This year’s Emancipation Day activities promise to be another memorable affair with an attractive programme scheduled for Friday, August 1, 2008 at the Bay Street Esplanade, St Michael.
All Barbadians including community and youth groups, religious organisations and churches are being invited to bring their flowers and congregate at Independence Square, the City at 6:30 a.m. for the walk to Bay Street.
This year’s event, held under the theme “Emancipating the Body, Unshackling the Mind: Celebrating Our Beauty,” will focus on those indigenous, cultural icons that have contributed to the process of emancipation and empowerment. The celebrations will also highlight the African influence on many aspects of Barbadian culture.
Among those cultural icons to be featured include gospel artiste Paula Hinds, the Barbados Landship which will celebrate its 145th Anniversary in October this year and the credit union movement. The event will also highlight the many elements which define Barbadian culture such as the visual and performing arts, fashion, architecture and the literary and culinary arts.
The programme at Bay Street, which is produced and directed by Winston Farrell, will feature a potpourri of performances including dance groups, drummers, poets, singers and folk musicians.
It will be divided into three segments: “An Act of Slavery”, “From Emancipation to Independence” and “The Final Ritual”. Performers will include Tony “Commander” Grazette who will be giving a rendition of his song “Slavery Done”. There will also be an artistic piece by Dancin’ Africa and dramatic skits highlighting this country’s journey to emancipation.
Prime Minister, David Thompson, is scheduled to deliver remarks during the Rally at Bay Street.
Following the official ceremony, a new attraction, the African Caribbean Emancipation Village, coordinated by the Commission for Pan African Affairs, will be set up along Bay Street, giving vendors an opportunity to display their art, clothes, jewelry and craft for members of the public.
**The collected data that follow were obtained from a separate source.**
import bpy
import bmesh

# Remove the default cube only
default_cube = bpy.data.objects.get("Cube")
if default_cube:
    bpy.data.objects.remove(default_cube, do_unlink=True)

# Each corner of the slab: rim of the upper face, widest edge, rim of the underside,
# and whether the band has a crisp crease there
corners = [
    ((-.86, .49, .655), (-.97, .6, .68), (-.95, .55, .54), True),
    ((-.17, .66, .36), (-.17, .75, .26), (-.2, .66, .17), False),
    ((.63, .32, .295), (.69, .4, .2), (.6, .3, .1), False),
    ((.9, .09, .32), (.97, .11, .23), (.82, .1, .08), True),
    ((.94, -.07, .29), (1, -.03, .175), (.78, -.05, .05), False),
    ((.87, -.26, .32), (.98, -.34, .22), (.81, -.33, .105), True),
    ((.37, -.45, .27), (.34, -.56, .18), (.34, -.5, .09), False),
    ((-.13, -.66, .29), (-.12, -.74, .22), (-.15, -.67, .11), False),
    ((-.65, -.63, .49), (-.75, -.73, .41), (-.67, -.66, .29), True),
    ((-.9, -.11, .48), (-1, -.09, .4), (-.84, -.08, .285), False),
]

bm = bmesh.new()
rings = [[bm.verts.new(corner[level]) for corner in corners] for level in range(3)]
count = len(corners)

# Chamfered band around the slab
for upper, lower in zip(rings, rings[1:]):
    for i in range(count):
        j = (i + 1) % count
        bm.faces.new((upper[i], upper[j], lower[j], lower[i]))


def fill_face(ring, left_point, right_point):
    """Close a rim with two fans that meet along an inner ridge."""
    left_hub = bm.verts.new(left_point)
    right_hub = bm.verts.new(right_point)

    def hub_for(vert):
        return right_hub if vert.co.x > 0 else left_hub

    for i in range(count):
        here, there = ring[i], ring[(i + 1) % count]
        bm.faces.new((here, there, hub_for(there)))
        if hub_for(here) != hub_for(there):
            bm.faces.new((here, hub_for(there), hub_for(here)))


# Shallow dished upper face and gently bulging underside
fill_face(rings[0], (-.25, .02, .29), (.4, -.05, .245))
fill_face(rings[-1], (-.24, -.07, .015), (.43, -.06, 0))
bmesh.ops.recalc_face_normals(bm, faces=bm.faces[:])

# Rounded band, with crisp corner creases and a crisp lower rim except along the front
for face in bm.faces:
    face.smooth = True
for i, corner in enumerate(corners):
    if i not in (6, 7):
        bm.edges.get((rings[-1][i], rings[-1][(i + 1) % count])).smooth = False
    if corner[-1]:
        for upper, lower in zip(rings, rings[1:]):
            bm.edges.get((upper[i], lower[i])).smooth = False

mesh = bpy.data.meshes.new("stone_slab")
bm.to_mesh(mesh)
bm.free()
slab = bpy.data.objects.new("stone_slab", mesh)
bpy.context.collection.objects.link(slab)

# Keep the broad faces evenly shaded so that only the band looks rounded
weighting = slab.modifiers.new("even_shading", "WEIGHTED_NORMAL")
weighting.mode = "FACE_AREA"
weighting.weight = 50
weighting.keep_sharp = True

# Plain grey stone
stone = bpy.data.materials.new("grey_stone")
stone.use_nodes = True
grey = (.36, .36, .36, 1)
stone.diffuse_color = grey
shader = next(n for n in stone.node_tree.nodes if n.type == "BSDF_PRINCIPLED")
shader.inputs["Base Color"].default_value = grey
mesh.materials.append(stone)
The village will also ‘come alive’ with musical performances, a fashion presentation and the return of the Griot. An exhibition entitled “Goré Island” will be on display in Bay Street. “Goré Island” is situated off the coast of Senegal and was the place where slaves were housed before being transported to the New World.
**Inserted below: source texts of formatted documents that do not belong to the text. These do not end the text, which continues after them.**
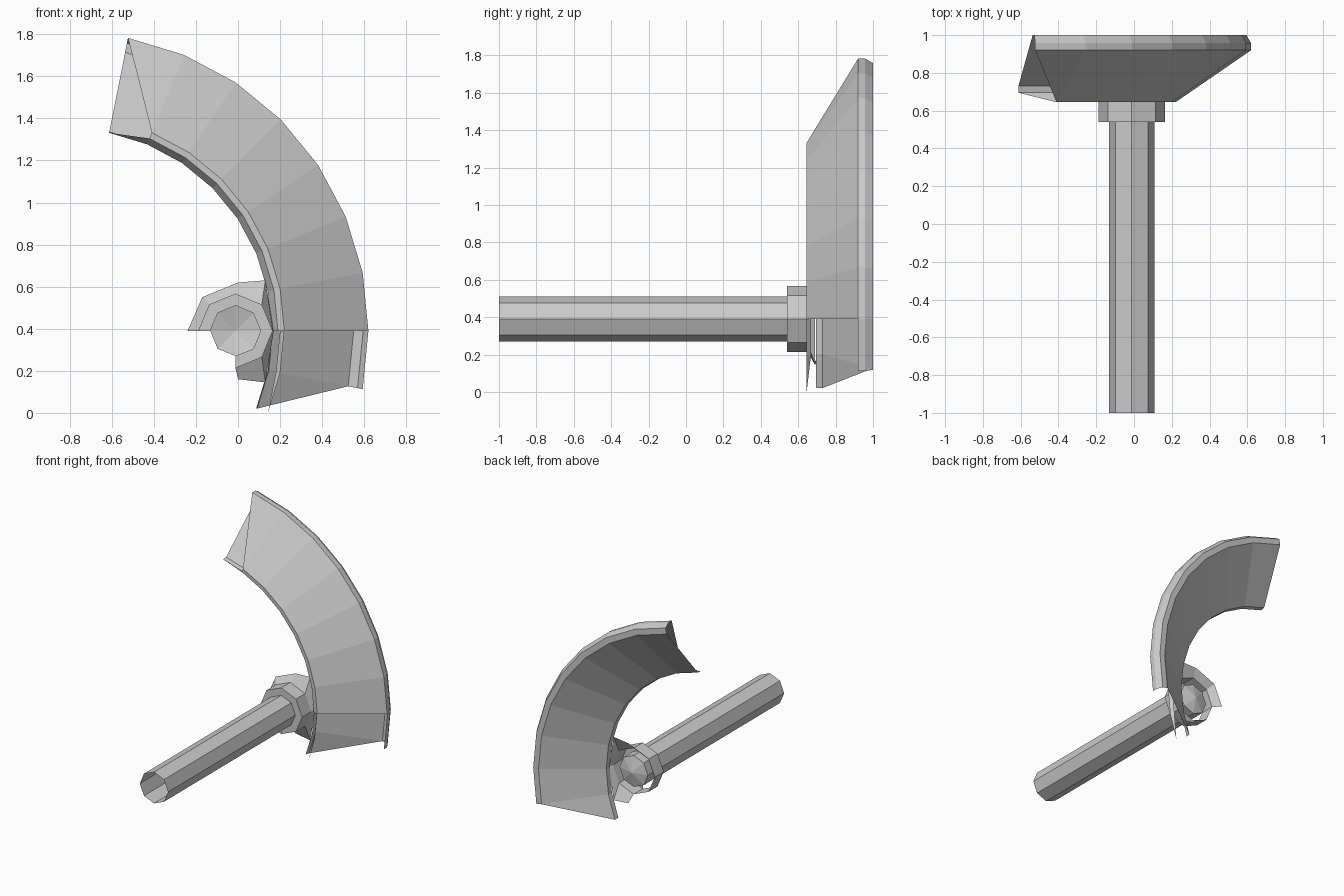
import bpy
from math import cos, sin, radians

if "Cube" in bpy.data.objects:
    bpy.data.objects.remove(bpy.data.objects["Cube"])

CX, CZ = -0.80, 0.39      # arc centre of the blade (axis along y)
TX, TZ = -0.012, 0.39     # axis of the tube
STEP = 11.25


def make(name, verts, faces):
    me = bpy.data.meshes.new(name)
    me.from_pydata(verts, [], faces)
    me.update()
    ob = bpy.data.objects.new(name, me)
    bpy.context.collection.objects.link(ob)
    return ob


def arc(prof, i):
    r, y = prof
    a = radians(STEP * i)
    return (CX + r * cos(a), y, CZ + r * sin(a))


def strip(name, p, q, i0, i1, extra=()):
    """Sheet swept between two profile points over arc steps i0..i1, plus end triangles."""
    v, f = [], []
    for i in range(i0, i1 + 1):
        v += [arc(p, i), arc(q, i)]
    for k in range(i1 - i0):
        f.append((2 * k, 2 * k + 1, 2 * k + 3, 2 * k + 2))
    for tri in extra:
        n = len(v)
        v += [arc(pt, i) for pt, i in tri]
        f.append((n, n + 1, n + 2))
    return make(name, v, f)


def ring(r, y):
    return [(TX + r * cos(radians(45 * k)), y, TZ + r * sin(radians(45 * k))) for k in range(8)]


def band(name, a, b, skip=()):
    faces = [(k, (k + 1) % 8, 8 + (k + 1) % 8, 8 + k) for k in range(8) if k not in skip]
    return make(name, a + b, faces)


# Curved blade: profile points (radius, y)
front_in, front_out = (1.02, 0.645), (1.42, 0.92)
rim_mid, rim_back, back_out = (1.42, 0.957), (1.395, 1.0), (1.35, 1.0)
back_in, rim_in, lip = (0.965, 0.73), (0.96, 0.695), (0.99, 0.647)

strip("blade_front", front_in, front_out, 0, 6,
      [((front_in, 6), (front_out, 6), (front_out, 7))])
strip("blade_rim", front_out, rim_mid, -1, 7)
strip("blade_rim_bevel", rim_mid, rim_back, -1, 7)
strip("blade_rim_back", rim_back, back_out, -1, 7)
strip("blade_back", back_out, back_in, -1, 7,
      [((back_out, -1), (back_in, -1), (back_in, -2))])
strip("blade_inner_edge", back_in, rim_in, -2, 7)
strip("blade_inner_bevel", rim_in, lip, 0, 6,
      [((rim_in, 6), (rim_in, 7), (lip, 6))])
strip("blade_lip", lip, front_in, 0, 6)
# Loose pointed lip below the front sheet
strip("blade_spike", front_in, (1.0, 0.668), -1, 0,
      [((front_in, -1), ((1.0, 0.668), -1), (front_in, -2))])

# Handle tube, open in front, with a shallow pointed end
band("handle_tube", ring(0.12, -1.0), ring(0.12, 0.65))
make("handle_end", ring(0.12, 0.65) + [(TX, 0.68, TZ)],
     [(k, (k + 1) % 8, 8) for k in range(8)])

# Collar, with the lower left quarter of its front open
band("collar_wall", ring(0.177, 0.54), ring(0.177, 0.65))
band("collar_front", ring(0.12, 0.54), ring(0.177, 0.54), skip=(4, 5))

# Flared flange joining collar and blade
outer = [(0.17, 0.69, 0.39), (0.13, 0.69, 0.63), (0.0, 0.70, 0.62), (-0.17, 0.70, 0.55),
         (-0.24, 0.70, 0.39), (-0.17, 0.70, 0.23), (0.0, 0.70, 0.16), (0.13, 0.69, 0.145)]
band("flange", ring(0.177, 0.65), outer, skip=(4, 5))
The Walk and Rally events are highlights of the Season of Emancipation which was launched on April 28 this year with National Heroes Day. The Season runs until August 13. It encompassed African Liberation Day on May 25 and the Day of National Significance on July 26. Other notable dates are Marcus Garvey Day on August 17 and UNESCO Day for the Elimination of Racial Discrimination on August 23. The Crop Over festival is also a critical element of the Season.